Hypostatization illustrates the trap we have set for ourselves. We take a behavioral condition and see it in object terms. (So much for the body step distinction!). Compare “mind” as behavioral entity (e.g., as above, “mind-bound”) with the explication of the term provided by the BFEPS platform … notably Topics V and VII, Applications XIX and XX and Comments 81, 85, 95, 96 and 111. Behaviorally, “mind” comes across as, at a minimum, eight different words:
Realization (C-111): Noun 1 Verb 1 Verb 2 Noun 2
Sensory Mind Mind Mind Mind
Sensery (C-96): Mind Mind Mind Mind
And this is minimal because: 1/of differences in needed mindingcapabilities (Noun 1), such as focal attention, cognition, memory, questioning; and, 2/ differences and changes in developed (Verb 1) and exercised (Verb 2) minding capabilities (V). Minding molecules (Noun 2) are virtually infinite in number and variety.

(The above set of eight also applies to the term “sense.”)

What’s a word to do (App. XIV)? Words’ work is overwhelming. There’s no simple, easy, 1 to1, point AT symbolic correspondence here. (Only Peirce finds a way to 1 to 1, seeing meaning as the particular behavioral consequence evoked – and not just as evoked by a word. Otherwise, “meaning” is a very open, unpointed question [as in “Huh?” See X]. Peirce’s solution sets aside the whole Realization family of meaning that these hypostatized behavioral conditions implicate – a family of generations, not just of siblings and cousins.)

What is required here is an Involve capability so as to be able to Grasp what is being talked about (VII; C-105), an Involve capability such as that [only partially] illustrated for “mind” by this mapping set of eight.)

Linguistic technology, employing hypostatization on behavioral conditions IN and OF consequence in order to use cognition’s inside-outside relation (X) for descriptive purposes – and relying on (attributed) identification and location to trigger step taking, has given us a weak Grasp for problem solving … not to mention rigid instructional methods (0:Sp) and unending “definition” problems (0:Ps) in furtherance of this technological adoption and usage. How good a mapping capability are we furnished by that? Don’t we need a mapping capability for problem solving (App. XIX) that could give us the Involve that we need by which to Grasp?

Where to go from here? Clearly to review the needed functionality (i.e., C-110: What is called for) in light of the Nature of Things’ general persisting conditions (partial order, consequentiality and discontinuity) and the requisites and imperatives for behavioral entities which follow as principles (III) … and then design more relevant technologies.

This is also a matter of investments (App. XIII). And see C-116 re “brain mapping” – i.e., body (B-) mapping. Mind mapping demands commensurate step (S-) mapping capability.

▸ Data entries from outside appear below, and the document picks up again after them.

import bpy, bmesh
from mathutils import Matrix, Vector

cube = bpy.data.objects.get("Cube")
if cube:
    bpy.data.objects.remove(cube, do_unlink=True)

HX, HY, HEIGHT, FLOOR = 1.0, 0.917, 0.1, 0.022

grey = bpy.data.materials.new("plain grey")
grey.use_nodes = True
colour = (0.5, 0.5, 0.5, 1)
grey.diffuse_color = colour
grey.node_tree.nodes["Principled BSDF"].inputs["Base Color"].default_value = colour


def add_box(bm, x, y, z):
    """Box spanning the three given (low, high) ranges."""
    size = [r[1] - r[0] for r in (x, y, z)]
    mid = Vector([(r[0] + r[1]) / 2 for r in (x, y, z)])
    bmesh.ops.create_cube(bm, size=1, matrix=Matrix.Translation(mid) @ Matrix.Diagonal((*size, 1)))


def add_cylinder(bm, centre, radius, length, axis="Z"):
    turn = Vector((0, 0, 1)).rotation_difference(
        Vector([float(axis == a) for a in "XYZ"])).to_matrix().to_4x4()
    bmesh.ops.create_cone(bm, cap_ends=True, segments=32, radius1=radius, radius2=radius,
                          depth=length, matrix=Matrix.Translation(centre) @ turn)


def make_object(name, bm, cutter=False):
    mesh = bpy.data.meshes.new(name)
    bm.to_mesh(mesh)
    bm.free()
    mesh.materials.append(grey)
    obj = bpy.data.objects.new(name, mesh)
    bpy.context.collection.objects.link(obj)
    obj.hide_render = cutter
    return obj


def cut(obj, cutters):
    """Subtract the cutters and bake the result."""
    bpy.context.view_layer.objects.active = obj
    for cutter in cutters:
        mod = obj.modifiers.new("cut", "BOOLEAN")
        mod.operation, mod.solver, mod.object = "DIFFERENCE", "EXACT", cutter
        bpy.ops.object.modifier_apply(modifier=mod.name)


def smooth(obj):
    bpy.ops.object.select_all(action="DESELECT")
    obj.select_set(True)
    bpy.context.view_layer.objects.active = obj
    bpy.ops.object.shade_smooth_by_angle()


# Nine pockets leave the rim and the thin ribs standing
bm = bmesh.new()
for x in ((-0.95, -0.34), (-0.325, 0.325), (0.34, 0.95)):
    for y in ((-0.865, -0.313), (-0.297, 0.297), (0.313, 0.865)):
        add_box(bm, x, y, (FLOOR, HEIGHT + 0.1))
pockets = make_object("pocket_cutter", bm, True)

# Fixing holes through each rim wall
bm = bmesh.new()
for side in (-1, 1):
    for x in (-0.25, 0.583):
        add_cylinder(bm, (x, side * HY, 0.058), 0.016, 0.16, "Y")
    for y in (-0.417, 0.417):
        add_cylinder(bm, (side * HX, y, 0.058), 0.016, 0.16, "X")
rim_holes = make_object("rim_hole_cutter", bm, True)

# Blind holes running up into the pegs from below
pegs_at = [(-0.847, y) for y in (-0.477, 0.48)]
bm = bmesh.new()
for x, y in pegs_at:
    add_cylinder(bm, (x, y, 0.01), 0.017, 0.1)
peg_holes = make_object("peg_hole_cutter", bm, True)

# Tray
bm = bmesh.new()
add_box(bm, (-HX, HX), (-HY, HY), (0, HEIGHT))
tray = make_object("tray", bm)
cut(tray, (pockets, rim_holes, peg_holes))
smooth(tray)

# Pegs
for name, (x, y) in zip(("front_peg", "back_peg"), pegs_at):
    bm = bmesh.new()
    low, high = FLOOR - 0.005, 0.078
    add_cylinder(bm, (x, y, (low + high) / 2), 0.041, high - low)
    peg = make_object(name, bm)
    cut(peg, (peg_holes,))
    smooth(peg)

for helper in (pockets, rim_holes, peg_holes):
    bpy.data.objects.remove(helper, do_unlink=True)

*Take the relationship of an observer, P, to an observed, x, as the salience relationship (P:x) comprising that person’s experience, past-into-present, with this focus of attention. Now consider that processes of valuation and (realization’s) composition (C-107, C-111) both require dealing with the pertinence relationship between or among at least two foci of attention: P:x1,x2. This is cognition and not merely recognition, at work. (The salience relationship does, however, often contain cognitive aspects. Some relating, using relations [X], may have been going on to produce or help produce the salience relationship.) Note also the case when one of the x’s is another P, as in P:x,P (e.g. “seeing ourselves as others see us”). And given that to grasp one must involve (VII), P:x is, at best, a special case once CEM-history has advanced in minding development. “Stimulus-response,” however modified (e.g., “mediated”), is too much a loose, summary concept and not enough a firm theoretical Grasp of behavior. And “objectivity” comes across as a risky minding strategy and not just ironic, as here.

(c) R.F. Carter